**Exercise directions**:
Every line holding the string "curve" should be copied out of the listing.

**Available data**:
━━━━━━
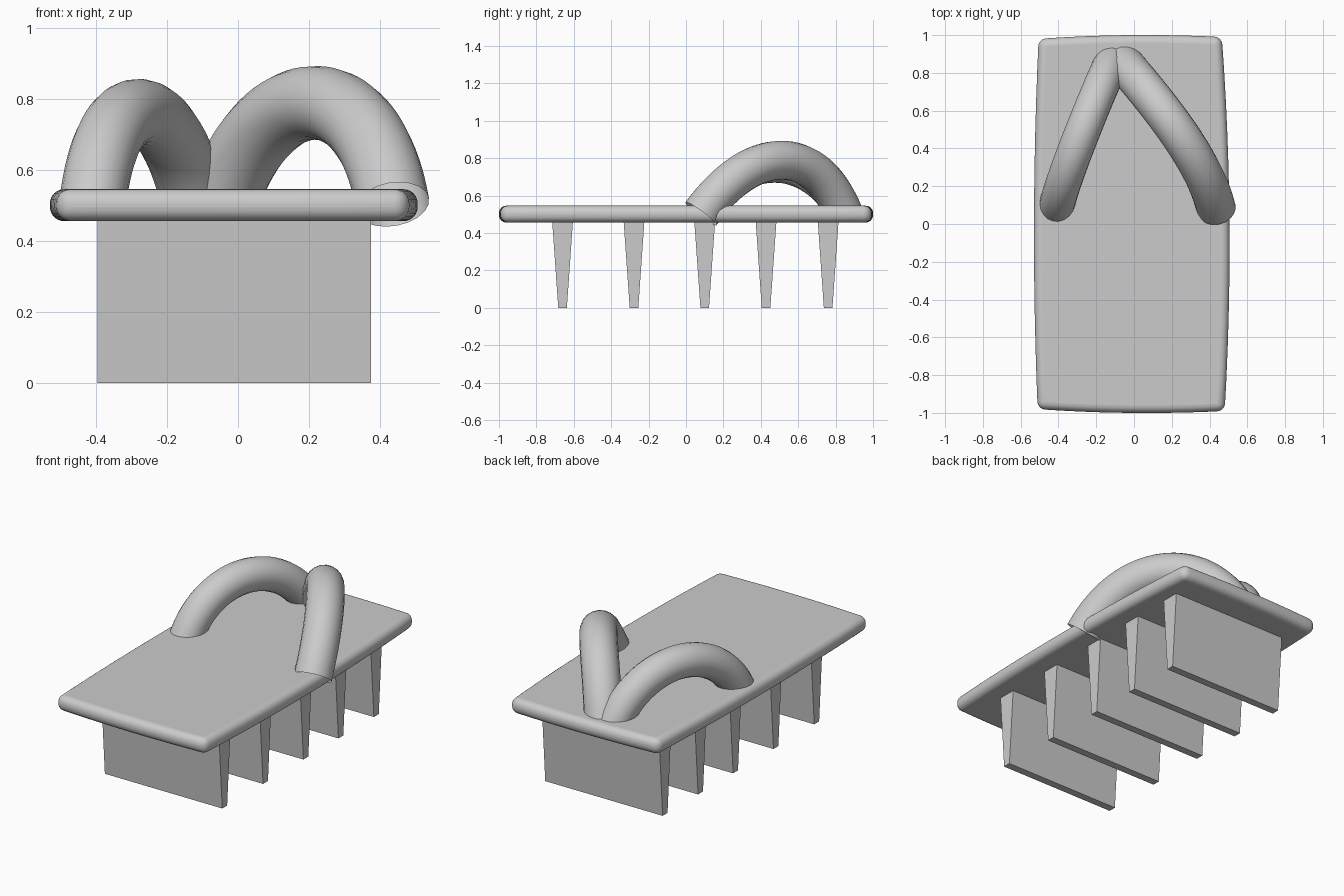
import bpy, bmesh, math
from mathutils import Vector

cube = bpy.data.objects.get("Cube")
if cube:
    bpy.data.objects.remove(cube, do_unlink=True)

grey = bpy.data.materials.new("plain_grey")
grey.use_nodes = True
COLOUR = (0.6, 0.6, 0.6, 1)
grey.diffuse_color = COLOUR
grey.node_tree.nodes["Principled BSDF"].inputs["Base Color"].default_value = COLOUR


def add_object(name, data):
    obj = bpy.data.objects.new(name, data)
    data.materials.append(grey)
    bpy.context.collection.objects.link(obj)
    return obj


def loft(name, lower, upper):
    """Solid between two matching closed outlines."""
    bm = bmesh.new()
    low = [bm.verts.new(p) for p in lower]
    top = [bm.verts.new(p) for p in upper]
    bm.faces.new(low)
    bm.faces.new(top)
    for i in range(len(low)):
        j = (i + 1) % len(low)
        bm.faces.new((low[i], low[j], top[j], top[i]))
    bmesh.ops.recalc_face_normals(bm, faces=bm.faces)
    mesh = bpy.data.meshes.new(name)
    bm.to_mesh(mesh)
    bm.free()
    return add_object(name, mesh)


# Sole board: four gently bulging sides with rounded rims
corners = [Vector(c) for c in ((-0.51, -0.98), (0.48, -0.99), (0.465, 0.99), (-0.505, 0.98))]
bulges = (0.015, 0.033, 0.015, 0.022)
STEPS = 12
outline = []
for i, bulge in enumerate(bulges):
    a, b = corners[i], corners[(i + 1) % 4]
    side = (b - a).normalized()
    outward = Vector((side.y, -side.x))
    for s in range(STEPS):
        t = s / STEPS
        outline.append(a.lerp(b, t) + outward * bulge * 4 * t * (1 - t))
board = loft("sole_board", [(p.x, p.y, 0.456) for p in outline],
             [(p.x, p.y, 0.546) for p in outline])
bevel = board.modifiers.new("rounded_rim", 'BEVEL')
bevel.width = 0.04
bevel.segments = 6
bevel.limit_method = 'ANGLE'
bevel.angle_limit = math.radians(40)
bpy.context.view_layer.objects.active = board
board.select_set(True)
bpy.ops.object.shade_smooth_by_angle(angle=math.radians(35))


# Tapered teeth under the board
def tooth_ring(y, half, z):
    return [(-0.395, y - half, z), (0.375, y - half, z), (0.375, y + half, z), (-0.395, y + half, z)]


for n, y in enumerate((-0.66, -0.278, 0.1, 0.428, 0.76)):
    loft(f"tooth_{n + 1}", tooth_ring(y, 0.023, 0), tooth_ring(y, 0.056, 0.47))


# Strap tubes: open-ended arches meeting near the toe
def strap(name, start, handle_a, handle_b, end, radius):
    curve = bpy.data.curves.new(name, 'CURVE')
    curve.dimensions = '3D'
    curve.resolution_u = 32
    curve.bevel_depth = radius
    curve.bevel_resolution = 8
    spline = curve.splines.new('BEZIER')
    spline.bezier_points.add(1)
    for point, co, left, right in zip(spline.bezier_points, (start, end),
                                      (start, handle_b), (handle_a, end)):
        point.handle_left_type = point.handle_right_type = 'FREE'
        point.co, point.handle_left, point.handle_right = co, left, right
    return add_object(name, curve)


strap("left_strap", (0.435, 0.08, 0.503), (0.37, 0.36, 0.885),
      (0.08, 0.69, 0.885), (-0.05, 0.845, 0.5), 0.104)
strap("right_strap", (-0.41, 0.095, 0.5), (-0.37, 0.26, 0.85),
      (-0.2, 0.68, 0.85), (-0.12, 0.85, 0.5), 0.094)
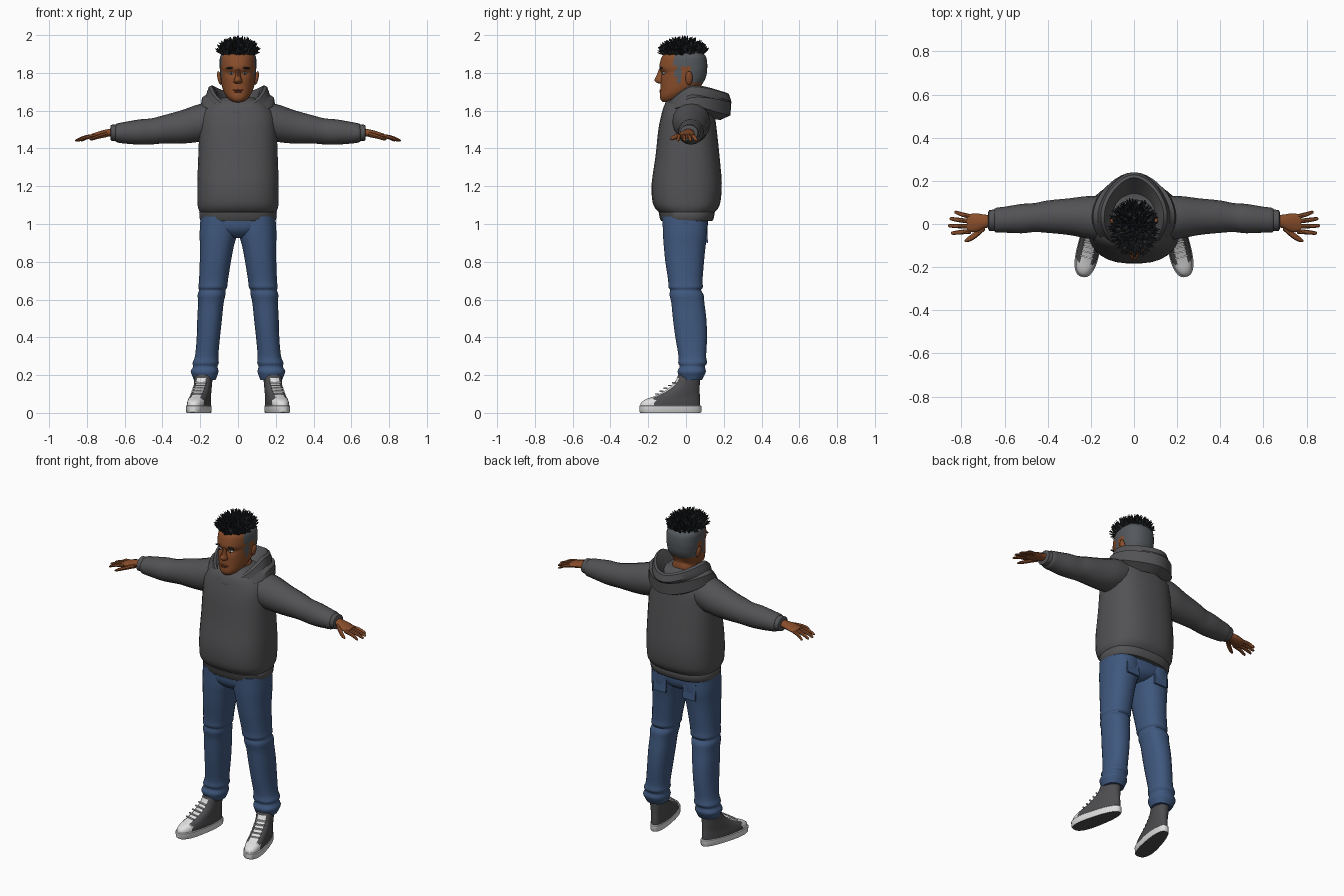
import bpy, bmesh, math, random
from mathutils import Matrix, Vector

random.seed(4)
cube = bpy.data.objects.get("Cube")
if cube:
    bpy.data.objects.remove(cube, do_unlink=True)


def material(name, *rgb):
    mat = bpy.data.materials.new(name)
    mat.use_nodes = True
    mat.diffuse_color = (*rgb, 1)
    mat.node_tree.nodes["Principled BSDF"].inputs["Base Color"].default_value = (*rgb, 1)
    return mat


CLOTH = material("charcoal cloth", .085, .085, .09)
DENIM = material("blue denim", .05, .098, .21)
SKIN = material("brown skin", .25, .075, .024)
LIPS = material("dark lips", .17, .045, .022)
HAIR = material("black hair", .018, .02, .023)
SHAVED = material("shaved hair grey", .09, .1, .11)
CANVAS = material("shoe canvas", .075, .075, .08)
WHITE = material("white rubber", .75, .75, .75)


def finish(name, bm, mats, mirror=False, angle=40):
    """Turn a bmesh into a named object with materials and shading."""
    mesh = bpy.data.meshes.new(name)
    bm.to_mesh(mesh)
    bm.free()
    for mat in mats:
        mesh.materials.append(mat)
    obj = bpy.data.objects.new(name, mesh)
    bpy.context.scene.collection.objects.link(obj)
    if angle:
        bpy.ops.object.select_all(action='DESELECT')
        obj.select_set(True)
        bpy.context.view_layer.objects.active = obj
        bpy.ops.object.shade_smooth_by_angle(angle=math.radians(angle))
    if mirror:
        obj.modifiers.new("Mirror", 'MIRROR').use_mirror_merge = False
    return obj


def refine(rows, steps):
    """Insert smooth in-between rows."""
    out = []
    for i in range(len(rows) - 1):
        a, b, c, d = (rows[max(0, min(len(rows) - 1, i + k))] for k in (-1, 0, 1, 2))
        for j in range(steps):
            t = j / steps
            out.append([q + .5 * t * (r - p + t * (2*p - 5*q + 4*r - s + t * (3*(q - r) + s - p)))
                        for p, q, r, s in zip(a, b, c, d)])
    return out + [list(rows[-1])]


def loft(name, rings, mats, rule=None, matrix=None, mirror=False, angle=40, closed=False, tweak=None):
    """Skin a list of point rings, painting faces by a rule."""
    bm = bmesh.new()
    loops = [[bm.verts.new(tweak(p) if tweak else p) for p in ring] for ring in rings]
    pairs = list(zip(loops, loops[1:] + loops[:1]))
    for low, high in pairs if closed else pairs[:-1]:
        for i in range(len(low)):
            j = (i + 1) % len(low)
            bm.faces.new((low[i], low[j], high[j], high[i]))
    if not closed:
        bm.faces.new(loops[0])
        bm.faces.new(loops[-1])
    bmesh.ops.recalc_face_normals(bm, faces=bm.faces)
    bm.normal_update()
    if rule:
        for face in bm.faces:
            face.material_index = int(rule(face.calc_center_median(), face.normal))
    if matrix:
        bm.transform(matrix)
    return finish(name, bm, mats, mirror, angle)


def power(v, p):
    return math.copysign(abs(v) ** (2 / p), v)


def level_rings(rows, steps=3, n=32, p=2.3, taper=0):
    """Rings from rows of z, half width, front y, back y, centre x, back lift."""
    rows = refine([tuple(r) + (0,) * (6 - len(r)) for r in rows], steps)
    for z, w, front, back, cx, lift in rows:
        ring = []
        for i in range(n):
            a = math.tau * (i + .5) / n
            c, s = power(math.cos(a), p), power(math.sin(a), p)
            ring.append(Vector((cx + w * c * (1 - taper * s),
                                (front + back) / 2 + (back - front) / 2 * s, z + lift * (s + 1) / 2)))
        yield ring


def limb_rings(rows, steps=3, n=16):
    """Rings across x from rows of x, y, z, half depth, half height."""
    for x, y, z, d, h in refine(rows, steps):
        yield [Vector((x, y + d * math.cos(math.tau * i / n), z + h * math.sin(math.tau * i / n)))
               for i in range(n)]


def blob(name, loc, size, mat, mirror=False, turn=0):
    bm = bmesh.new()
    bmesh.ops.create_uvsphere(bm, u_segments=16, v_segments=10, radius=1)
    bm.transform(Matrix.Translation(loc) @ Matrix.Rotation(turn, 4, 'Y') @ Matrix.Diagonal((*size, 1)))
    return finish(name, bm, [mat], mirror, 60)


# Hoodie body and hem
loft("hoodie_body", list(level_rings([
    (1.055, .198, -.135, .145), (1.085, .212, -.165, .172), (1.13, .216, -.18, .185),
    (1.22, .216, -.182, .19), (1.36, .211, -.162, .178), (1.5, .205, -.147, .163),
    (1.58, .195, -.13, .15), (1.64, .145, -.11, .12), (1.67, .08, -.07, .09)], p=2.5)), [CLOTH])
loft("hoodie_hem", list(level_rings([
    (1.015, .196, -.13, .138), (1.025, .203, -.138, .146), (1.06, .206, -.145, .153),
    (1.07, .2, -.138, .148)], 1, p=2.5)), [CLOTH])

# Sleeves and cuffs
loft("sleeve", list(limb_rings([
    (.09, .02, 1.56, .1, .095), (.2, .03, 1.536, .1, .1), (.3, .034, 1.514, .085, .088),
    (.4, .034, 1.5, .075, .074), (.46, .03, 1.49, .067, .069), (.52, .025, 1.487, .068, .067),
    (.6, .02, 1.483, .06, .057), (.64, .018, 1.482, .057, .05), (.65, .018, 1.482, .045, .04)])),
    [CLOTH], mirror=True)
loft("cuff", list(limb_rings([
    (.64, .018, 1.483, .046, .042), (.645, .018, 1.483, .05, .045),
    (.672, .016, 1.483, .048, .042), (.676, .016, 1.483, .038, .032)], 1)), [CLOTH], mirror=True)


# Hood lying open round the neck: one folded section swept round
def hood_section(a):
    c, s = math.cos(a), math.sin(a)
    back, front = max(s, 0), max(-s, 0)
    rim = 1.735 - .04 * back ** 2 - .115 * front ** 1.4
    tip = .02 * back ** 6
    section = [(.08, .09, .09, 1.6), (.112, .14, .12, rim - .035), (.138, .165, .145, rim),
               (.154, .178, .152, rim - .008), (.164, .19, .155, rim - .035 - .01 * back),
               (.168, .175, .158, rim - .05 - .01 * back), (.19, .19, .16, rim - .065 + .015 * back),
               (.196, .185, .158, 1.635 - .06 * back - .04 * front),
               (.15, .13, .135, 1.6 - .05 * back - .02 * front)]
    return [Vector((x * c, .03 + yb * back - yf * front + tip, z)) for x, yb, yf, z in section]


loft("hood", [hood_section(math.tau * i / 40) for i in range(40)], [CLOTH], closed=True, angle=35)

# Hands
loft("palm", list(limb_rings([
    (.65, .015, 1.486, .028, .022), (.69, .012, 1.482, .031, .02),
    (.73, .006, 1.474, .043, .018), (.775, .004, 1.464, .041, .013)])), [SKIN], mirror=True)
fingers = {"little": (.034, .833, .054), "ring": (.012, .855, .024),
           "middle": (-.011, .862, -.008), "index": (-.034, .848, -.042)}
for label, (y, tip, tip_y) in fingers.items():
    loft(label + "_finger", list(limb_rings([
        (.755, y, 1.467, .011, .011), ((.76 + tip) / 2, (y + tip_y) / 2, 1.459, .0105, .01),
        (tip - .008, tip_y, 1.444, .008, .007), (tip, tip_y, 1.442, .003, .003)], n=8)), [SKIN], mirror=True)
loft("thumb", list(limb_rings([
    (.69, -.01, 1.476, .018, .015), (.735, -.05, 1.464, .017, .012),
    (.77, -.072, 1.452, .012, .009), (.785, -.078, 1.447, .004, .003)], n=8)), [SKIN], mirror=True)

# Jeans: hips, and one mirrored leg with folds at knee and ankle
loft("jeans_hips", list(level_rings([
    (1.04, .198, -.125, .115), (.98, .195, -.122, .115), (.945, .12, -.1, .1),
    (.925, .05, -.07, .07)])), [DENIM])
loft("jeans_leg", list(level_rings([
    (1.04, .098, -.125, .115, .1), (.95, .1, -.123, .115, .104), (.88, .09, -.118, .104, .112),
    (.8, .083, -.11, .096, .12), (.7, .077, -.095, .088, .13), (.665, .077, -.094, .09, .134),
    (.65, .07, -.084, .08, .136), (.625, .074, -.088, .094, .14), (.58, .068, -.078, .098, .144),
    (.5, .066, -.07, .108, .15), (.4, .062, -.057, .112, .157), (.3, .062, -.04, .107, .166),
    (.265, .07, -.042, .112, .171), (.245, .065, -.034, .1, .173), (.22, .074, -.045, .106, .177),
    (.195, .066, -.038, .096, .176), (.175, .058, -.03, .085, .176)], n=24)), [DENIM], mirror=True)
# Jeans back pockets
for x in (-.1, .1):
    bm = bmesh.new()
    bmesh.ops.create_cube(bm, size=1)
    bm.transform(Matrix.Translation((x, .108, .95)) @ Matrix.Rotation(.08, 4, 'X')
                 @ Matrix.Diagonal((.085, .009, .1, 1)))
    finish("left_back_pocket" if x > 0 else "right_back_pocket", bm, [DENIM])

# Shoes, built straight and then turned outwards
place = Matrix.Translation((.2025, -.08, 0)) @ Matrix.Rotation(math.radians(13), 4, 'Z')
loft("shoe_sole", list(level_rings([
    (0, .049, -.162, .16), (.006, .052, -.168, .165), (.036, .053, -.17, .165),
    (.04, .049, -.166, .161)], 1, p=2.5, taper=.16)), [WHITE, CANVAS],
    rule=lambda c, n: n.z < -.8, matrix=place, mirror=True)
loft("shoe_upper", list(level_rings([
    (.035, .05, -.166, .158), (.055, .05, -.16, .158, 0, .005), (.072, .048, -.135, .157, 0, .012),
    (.088, .047, -.09, .156, 0, .015), (.115, .046, -.035, .156, 0, .01),
    (.15, .045, .012, .156), (.185, .046, .035, .158), (.2, .042, .04, .155)],
    n=36, taper=.12)), [CANVAS, WHITE],
    rule=lambda c, n: c.y < -.1 or (abs(c.x) < .024 and c.y < .06 and c.z < .18),
    matrix=place, mirror=True)
for i in range(5):
    y, z = -.075 + i * .023, .1 + i * .015
    bm = bmesh.new()
    bmesh.ops.create_cube(bm, size=1)
    bm.transform(place @ Matrix.Translation((0, y, z)) @ Matrix.Diagonal((.062, .007, .007, 1)))
    finish("shoe_lace", bm, [WHITE], True)


# Head and neck with eye sockets and a shaved scalp
def sockets(p):
    if p.y < -.06:
        d = ((abs(p.x) - .037) / .025) ** 2 + ((p.z - 1.797) / .018) ** 2
        p.y += .008 * math.exp(-d)
    return p


def scalp(c, n):
    above = c.y > -.06 and c.z > 1.835
    sideburn = -.055 < c.y < -.02 and c.z > 1.745
    return above or sideburn or (c.y > .025 and c.z > 1.745)


loft("head", list(level_rings([
    (1.55, .064, -.05, .085), (1.63, .062, -.05, .078, 0, .05), (1.643, .056, -.1, .075, 0, .06),
    (1.648, .062, -.126, .077, 0, .07), (1.668, .076, -.138, .085, 0, .07),
    (1.7, .085, -.137, .098, 0, .06), (1.735, .09, -.135, .108, 0, .05), (1.78, .094, -.133, .112, 0, .035),
    (1.8, .095, -.132, .113, 0, .03), (1.823, .096, -.142, .113, 0, .02), (1.855, .096, -.138, .111, 0, .01),
    (1.89, .092, -.126, .104), (1.915, .07, -.1, .08)], n=40, taper=-.13)),
    [SKIN, SHAVED], rule=scalp, tweak=sockets, angle=50)
loft("nose", list(level_rings([
    (1.743, .014, -.145, -.115), (1.75, .022, -.158, -.115), (1.762, .021, -.168, -.115),
    (1.785, .013, -.157, -.115), (1.82, .011, -.144, -.115)], n=12, p=2, taper=-.25)), [SKIN])
blob("upper_lip", (0, -.132, 1.709), (.027, .009, .005), LIPS)
blob("lower_lip", (0, -.131, 1.7), (.023, .01, .006), LIPS)
blob("ear", (.098, .016, 1.773), (.011, .019, .037), SKIN, True, .2)
blob("eye_white", (.036, -.117, 1.798), (.014, .01, .006), WHITE, True)
blob("iris", (.036, -.123, 1.798), (.006, .006, .006), HAIR, True)
blob("eyebrow", (.04, -.131, 1.826), (.023, .008, .005), HAIR, True, .08)

# Hair: a dome covered in short spikes
bm = bmesh.new()
centre, size = Vector((0, -.015, 1.9)), Vector((.085, .102, .056))
bmesh.ops.create_uvsphere(bm, u_segments=20, v_segments=12, radius=1,
                          matrix=Matrix.Translation(centre) @ Matrix.Diagonal((*size, 1)))
count = 300
for i in range(count):
    h = (i + .5) / count
    a = i * 2.39996 + random.uniform(-.2, .2)
    r = math.sqrt(1 - h * h)
    out = Vector((r * math.cos(a), r * math.sin(a), h))
    lean = out + Vector([random.uniform(-.35, .35) for _ in range(3)]) + Vector((0, 0, .45))
    length = random.uniform(.038, .05)
    spot = centre + out * size + lean.normalized() * length * .4
    bmesh.ops.create_cone(bm, cap_ends=True, segments=5, radius1=.01, radius2=.001, depth=length,
                          matrix=Matrix.Translation(spot) @ lean.to_track_quat('Z', 'Y').to_matrix().to_4x4())
finish("hair", bm, [HAIR], angle=0)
━━━━━━
**Response to this task**:
    curve = bpy.data.curves.new(name, 'CURVE')
    curve.dimensions = '3D'
    curve.resolution_u = 32
    curve.bevel_depth = radius
    curve.bevel_resolution = 8
    spline = curve.splines.new('BEZIER')
    return add_object(name, curve)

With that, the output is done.